New York was still new, fresh, young even, in my eyes. Even the air seemed fresh. That was then, a different time, just arrived with art and lust in my eyes. Now I know better. This mad house has been home for 10 years, almost to the day, and everyone of them a new disease. All the inmates sick with creation.
The Village Hotel had been around since this place actually was a village. Some 90 years ago it was celebrated as the newest art deco place for the elite to hang their hats after an evening sitting in a palatial even more ornate theatre watching the latest outing of Sarah Bernhardt under the jewelled light of the theatres' grand chandelier. The Village and it's gaslit streets long gone, now as anonymous as any city blocks on this anthill. If you look hard enough you can see what it was, a lot of the buildings still there, but with fluorescent lit commercial signs tacked to their facades. The hotel being no exception. Even The curlycewed iron railings that festoon every floor, and the front entrance somehow seem invisible.
The sun tried to break through my studio window on the 11th floor of the Village Hotel. Decades of grime filtered it's rays allowing my waking to almost be a gentle experience.
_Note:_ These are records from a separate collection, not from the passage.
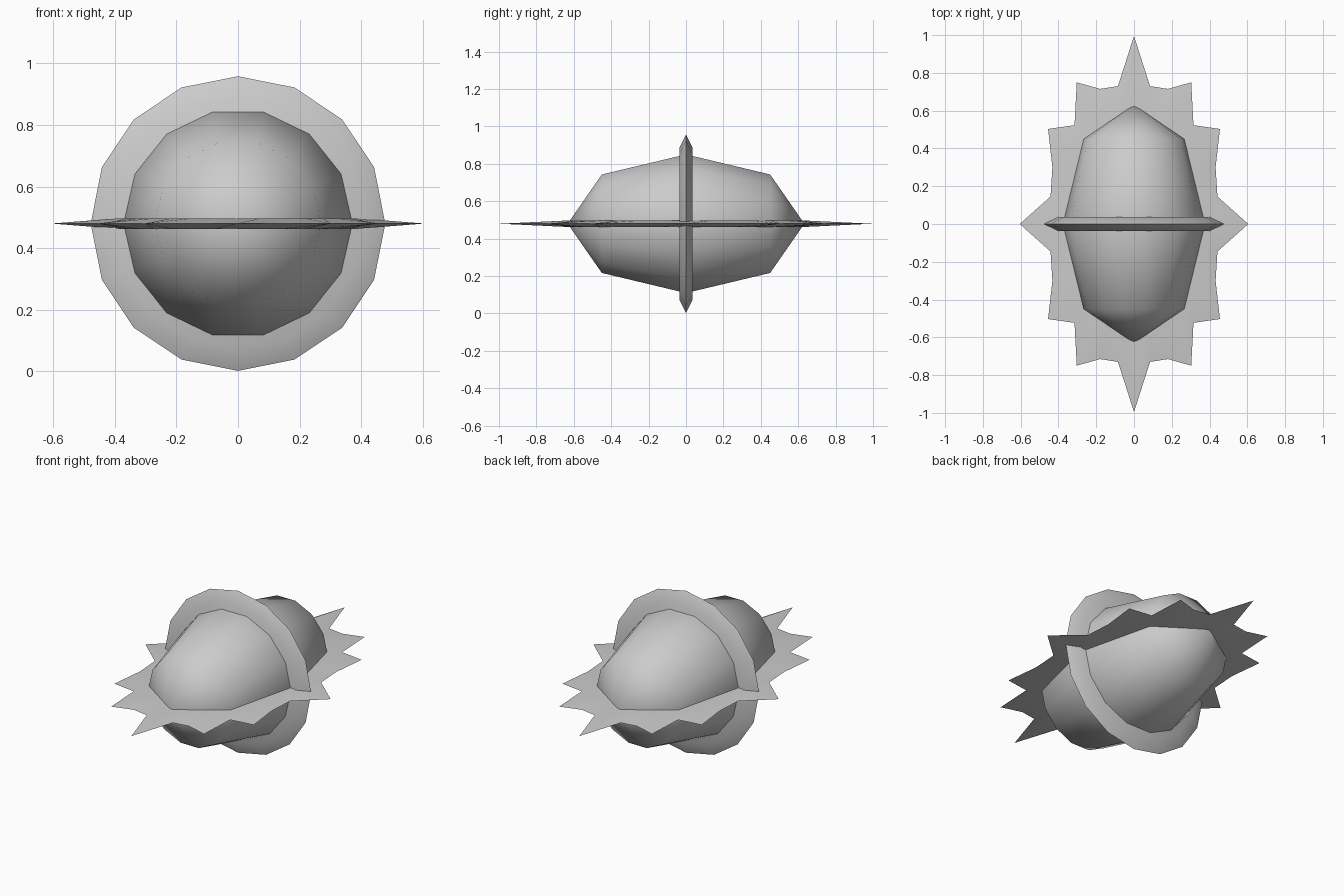
import bpy, bmesh, math
from mathutils import Vector

if "Cube" in bpy.data.objects:
    bpy.data.objects.remove(bpy.data.objects["Cube"])

CZ = 0.48  # height of the centre

grey = bpy.data.materials.new("light grey")
grey.diffuse_color = (0.6, 0.6, 0.6, 1)
grey.use_nodes = True
grey.node_tree.nodes["Principled BSDF"].inputs["Base Color"].default_value = grey.diffuse_color


def skin(name, loops, angle):
    """Join loops of points with faces; a one-point loop is a pole."""
    bm = bmesh.new()
    rows = [[bm.verts.new(p) for p in loop] for loop in loops]
    for a, b in zip(rows, rows[1:]):
        n = max(len(a), len(b))
        for i in range(n):
            j = (i + 1) % n
            if len(a) == 1:
                bm.faces.new((a[0], b[i], b[j]))
            elif len(b) == 1:
                bm.faces.new((a[i], b[0], a[j]))
            else:
                bm.faces.new((a[i], b[i], b[j], a[j]))
    bmesh.ops.recalc_face_normals(bm, faces=bm.faces)
    mesh = bpy.data.meshes.new(name)
    bm.to_mesh(mesh)
    bm.free()
    mesh.materials.append(grey)
    obj = bpy.data.objects.new(name, mesh)
    obj.location.z = CZ
    bpy.context.collection.objects.link(obj)
    bpy.ops.object.select_all(action='DESELECT')
    obj.select_set(True)
    bpy.context.view_layer.objects.active = obj
    bpy.ops.object.shade_smooth_by_angle(angle=math.radians(angle))
    return obj


def ring(r, y, n):
    """Polygon of n sides around the y axis."""
    if r == 0:
        return [(0, y, 0)]
    return [(r * math.cos(math.tau * i / n), y, r * math.sin(math.tau * i / n))
            for i in range(n)]


# Long rounded body
body = [(0, -0.633), (0.27, -0.45), (0.38, 0), (0.27, 0.45), (0, 0.633)]
skin("body", [ring(r, y, 14) for r, y in body], 60)

# Upright disc with a sharp rim
disc = [(0, -0.036), (0.405, -0.036), (0.478, 0), (0.405, 0.036), (0, 0.036)]
skin("upright_disc", [ring(r, y, 16) for r, y in disc], 40)

# Flat spiked plate: one quarter of the outline, mirrored twice
quarter = [(0, 0.995), (0.085, 0.73), (0.18, 0.715), (0.303, 0.75), (0.315, 0.523),
           (0.455, 0.503), (0.432, 0.3), (0.442, 0.145), (0.605, 0)]
half = quarter + [(x, -y) for x, y in quarter[-2::-1]]
outline = half + [(-x, y) for x, y in half[-2:0:-1]]


def inner(z):
    """Elliptical loop inside the outline."""
    loop = []
    for x, y in outline:
        d = Vector((x / 0.39, y / 0.64)).normalized()
        loop.append((d.x * 0.39, d.y * 0.64, z))
    return loop


T = 0.017
skin("spiked_plate", [[(0, 0, T)], inner(T), [(x, y, 0) for x, y in outline],
                      inner(-T), [(0, 0, -T)]], 40)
Sitting on the edge of my bed, squinted a stolen look at last nights' work, the canvas nailed on the far wall . Ya, so far well enough. Patti Smith's Horses CD box still sitting on the player. My studio was one of many full time residence rooms in the hotel. The others also occupied by artists of various veins, and some major eccentrics. I was fortunate as the studio I occupy now is quite large, use to be 2 suites, and was once occupied by a rather dubious local artist whose reputation as a bon vivant far exceeded his work. There is an essence in the many layers of peeling paint and wallpaper that endear me to this space. It makes me feel as though it is actually more a place to work than to hang my hat. Which is why I work and sleep here and little else. The ceiling shows signs of its' past elegance with ornate plaster mouldings where there use to hang light fixtures of that art deco period, now the owner in his typical fashion has installed fixtures from the local hardware. At some point in time this building was raped of all its' fixtures and knick knacks, all either not replaced or done as cheaply as possible. The walls and ceilings were all repainted, quite often over top of the old wallpaper. The windows, all original and very drafty. Hardwood floors, maple I think, stained with black streaks of age. I can imagine the door as once upon a time being wood with panels, but like anything else of value it's been stripped away and replaced by a flophouse flat steel door, and peep hole to discriminate and judge those who wish to enter. Makes me wonder sometimes how much dough was made by our illustrious owner in selling off everything from then. But then if this abodes' illustrious past had been maintained could it have become home to all the rogues who live here now? Probably not. The hallways as much as they have become as benignly anonymous as the rest of the new decor, it is oddly a place of community. The residents are wont to give impromptu exhibits of their works in its' narrow dimly lit environs. Often these little showings become like any gallery opening with booze and lotsa chat, and readings by many of the more literary inclined. Many writers and poets have lived here, some famous, but like most of us here we toil in relative obscurity. About fame, ya, we have had rock stars, poets , novelist, and the odd fashionistas amongst us. They too like the decor remain anonymous as they prefer to be. They can walk the halls, or hang out in the lobby, with no fear of being hounded, kind of sinking into the wallpaper with the rest of us.
...more to come